Notice to turn off electronic equipment (AirEuropa from Palma to Ibiza) (c) Avistu
There is no confirmed accident in the history of aviation due to the use of mobile phones or other electronic devices of passengers during the flight. More clearly, it cannot be said and, however, before each of the 80 annual commercial flights takes off, anywhere in the world by public address system they will ask us to turn off our mobiles and electronic devices.
And do not see you on board personnel who do not respect that rule. During a flight between Dublin and Madrid when the flight attendant looked at my headphones and, although the “buckle up” light was off, he indicated that I should disconnect the phone. I kindly told him that my Nokia 5310 (it was the year 2008) was in flight mode but he didn't care, he took out the magazine from the airline from the compartment, looked for the right page and with a triumphant finger he indicated the sacred printed letter, “the mobiles they must remain off during the flight. ”
"So, why the hell is there a flight mode on my mobile" I thought.
Do mobile phones interfere with the instruments of an airplane? (c) Avistu
It seems that in this respect the three players of this game (the aircraft manufacturers, their operators and the aviation agencies) do not agree with the mobile manufacturers. In fact, the coordination shines so much for its absence that there are airlines that do not allow mobile phones to be turned on since the doors are closed while others authorize it to be done if they are in flight mode.

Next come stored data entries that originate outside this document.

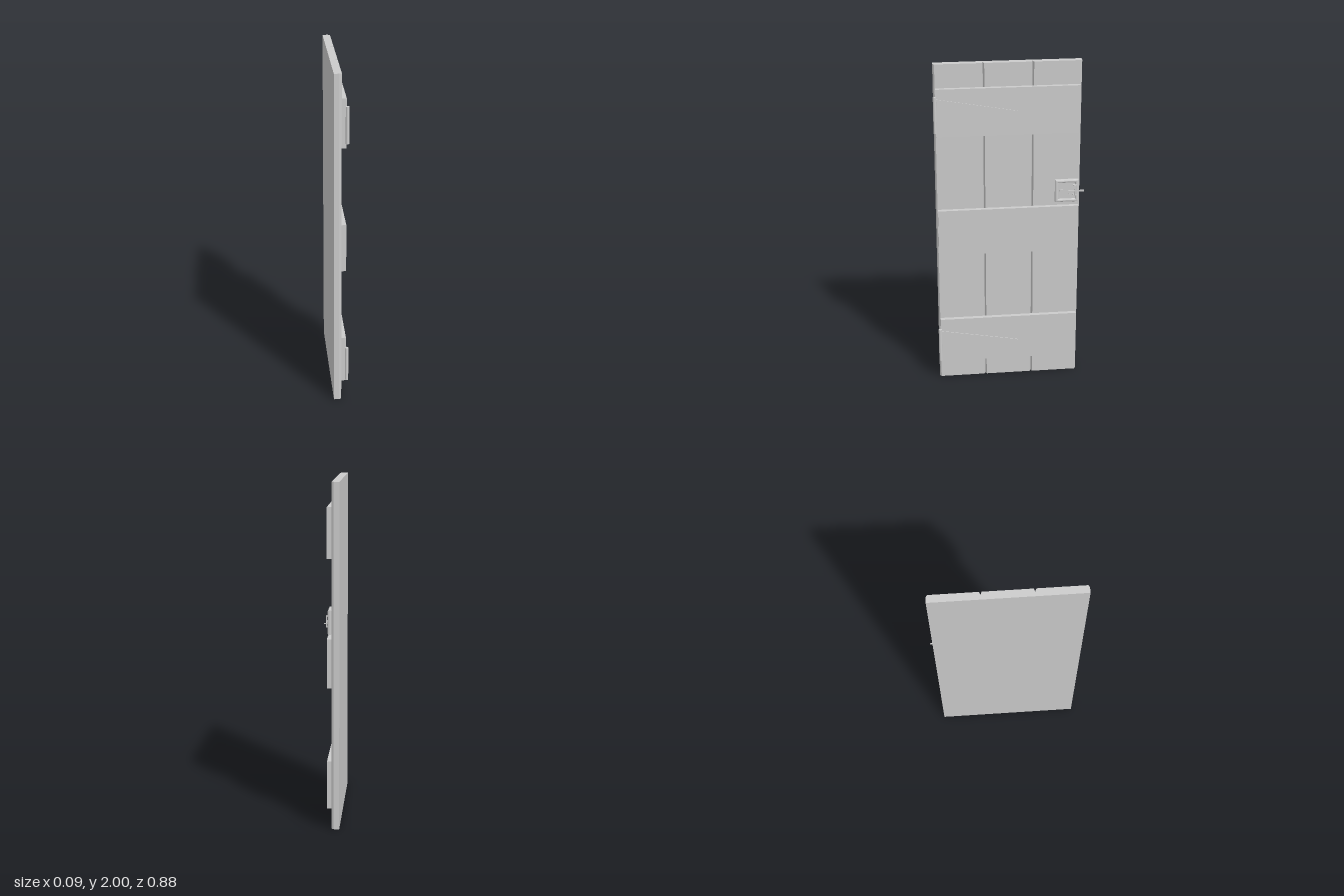
import * as THREE from 'three';

export function createModel() {
  const door = new THREE.Group();
  door.name = 'plankDoor';
  const mat = new THREE.MeshStandardMaterial({ color: 0xcccccc, flatShading: true });
  const smooth = new THREE.MeshStandardMaterial({ color: 0xcccccc });

  function add(parent, name, geo, x = 0, y = 0, z = 0, m = mat) {
    const mesh = new THREE.Mesh(geo, m);
    mesh.name = name;
    mesh.position.set(x, y, z);
    parent.add(mesh);
    return mesh;
  }
  const box = (w, h, d) => new THREE.BoxGeometry(w, h, d);

  // Plank slab: plan section (x, -z) with chamfered edges and two V grooves
  const face = -0.003, back = -0.047;
  const plan = new THREE.Shape();
  plan.moveTo(back, -0.435);
  plan.lineTo(-0.018, -0.435);
  plan.lineTo(-0.008, -0.431);
  plan.lineTo(face, -0.426);
  for (const g of [-0.15, 0.135]) {
    plan.lineTo(face, g - 0.007);
    plan.lineTo(-0.012, g - 0.003);
    plan.lineTo(-0.022, g);
    plan.lineTo(-0.012, g + 0.003);
    plan.lineTo(face, g + 0.007);
  }
  plan.lineTo(face, 0.411);
  plan.lineTo(-0.008, 0.416);
  plan.lineTo(-0.018, 0.42);
  plan.lineTo(back, 0.42);
  plan.closePath();
  const slab = new THREE.ExtrudeGeometry(plan, { depth: 2, bevelEnabled: false });
  slab.rotateX(-Math.PI / 2);
  add(door, 'planks', slab);

  // Three cross battens
  for (const y of [0.264, 0.978, 1.718]) {
    add(door, 'batten', box(0.028, 0.285, 0.835), 0.01, y, 0.0075);
  }

  // Strap hinges: tapered plate with a rounded tip, and a barrel
  const strap = new THREE.Shape();
  strap.moveTo(-0.425, -0.095);
  strap.lineTo(0.036, -0.014);
  strap.absarc(0.036, 0, 0.014, -Math.PI / 2, Math.PI / 2, false);
  strap.lineTo(-0.425, 0.095);
  strap.closePath();
  const strapGeo = new THREE.ExtrudeGeometry(strap, { depth: 0.004, bevelEnabled: false, curveSegments: 8 });
  strapGeo.rotateY(Math.PI / 2);
  for (const y of [0.237, 1.71]) {
    const hinge = new THREE.Group();
    hinge.name = 'hinge';
    hinge.position.y = y;
    add(hinge, 'strap', strapGeo, 0.026, 0, 0);
    add(hinge, 'barrel', new THREE.CylinderGeometry(0.01, 0.01, 0.212, 20), 0.028, 0, 0.43, smooth);
    door.add(hinge);
  }

  // Latch: framed plate with lever, pivot, keeper and peg
  const latch = new THREE.Group();
  latch.name = 'latch';
  latch.position.set(0, 1.215, -0.34);
  door.add(latch);
  const rect = (s, a) => {
    s.moveTo(-a, -a);
    s.lineTo(a, -a);
    s.lineTo(a, a);
    s.lineTo(-a, a);
    s.closePath();
    return s;
  };
  const frame = rect(new THREE.Shape(), 0.062);
  frame.holes.push(rect(new THREE.Path(), 0.058));
  const frameGeo = new THREE.ExtrudeGeometry(frame, {
    depth: 0.012, bevelThickness: 0.006, bevelSize: 0.008, bevelSegments: 2,
  });
  frameGeo.rotateY(Math.PI / 2);
  add(latch, 'latchFrame', frameGeo, 0.002, 0, 0);
  add(latch, 'latchPlate', box(0.018, 0.13, 0.13), 0.005, 0, 0);

  const pivot = new THREE.CylinderGeometry(0.013, 0.013, 0.012, 16);
  pivot.rotateZ(Math.PI / 2);
  add(latch, 'leverPivot', pivot, 0.02, 0, 0.034);
  add(latch, 'lever', box(0.005, 0.009, 0.135), 0.0235, 0, -0.034);
  add(latch, 'keeper', box(0.006, 0.065, 0.008), 0.027, 0.005, -0.047);
  for (const y of [-0.025, 0.035]) {
    add(latch, 'keeperFoot', box(0.016, 0.008, 0.022), 0.02, y, -0.047);
  }
  const peg = new THREE.CylinderGeometry(0.002, 0.003, 0.03, 8);
  peg.rotateZ(-Math.PI / 2);
  add(latch, 'peg', peg, 0.029, -0.015, -0.012);
  add(latch, 'pegArm', box(0.004, 0.022, 0.005), 0.026, -0.008, -0.012);

  return door;
}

In the United States, for example, the ban emanates from both the FAA (Federal Aviation Administration) which is responsible for air safety issues, and the FCC (the Federal Communications Commission), which regulates telephone issues , radio and television, among others. Why is this? Because communications can be affected every time the 300 passengers of a commercial plane pass near a telephone tower with their mobile phones, tablets and computers turned on at 1 foot altitude.
The main theory behind "do not turn on your mobile phones" and other electronic devices (laptops, MP3 players, DVDs and portable televisions, etc.) is that the electromagnetic emissions that occur during operation could interfere with the aircraft instruments. The phenomenon can be assimilated to what happens when you approach a mobile phone to a loudspeaker and its cables act as antennas, causing that annoying noise that we have all suffered.
The aircraft equipment is basically radios (emitters and / or receivers in some band of the electromagnetic spectrum), and they are used to communicate with the control tower, to send position data, meteorological and navigation radars, etc. If someone turns on a mobile (which can generate a power of up to 3 w) could interfere with them and alter communications, voice and data.
If there were any improperly isolated areas in the wiring of the device, the data could be received - due to interference - erroneous data. And as a switched on phone exchanges information with the telephone antennas around it regularly, whether it is used by its owner or not, all of this could cause an air accident if passengers are allowed to use electronic devices on board.
However, there are several factors that cast doubt on that statement.
Do mobile phones of passengers at an airport not affect flight instruments? (c) Avistu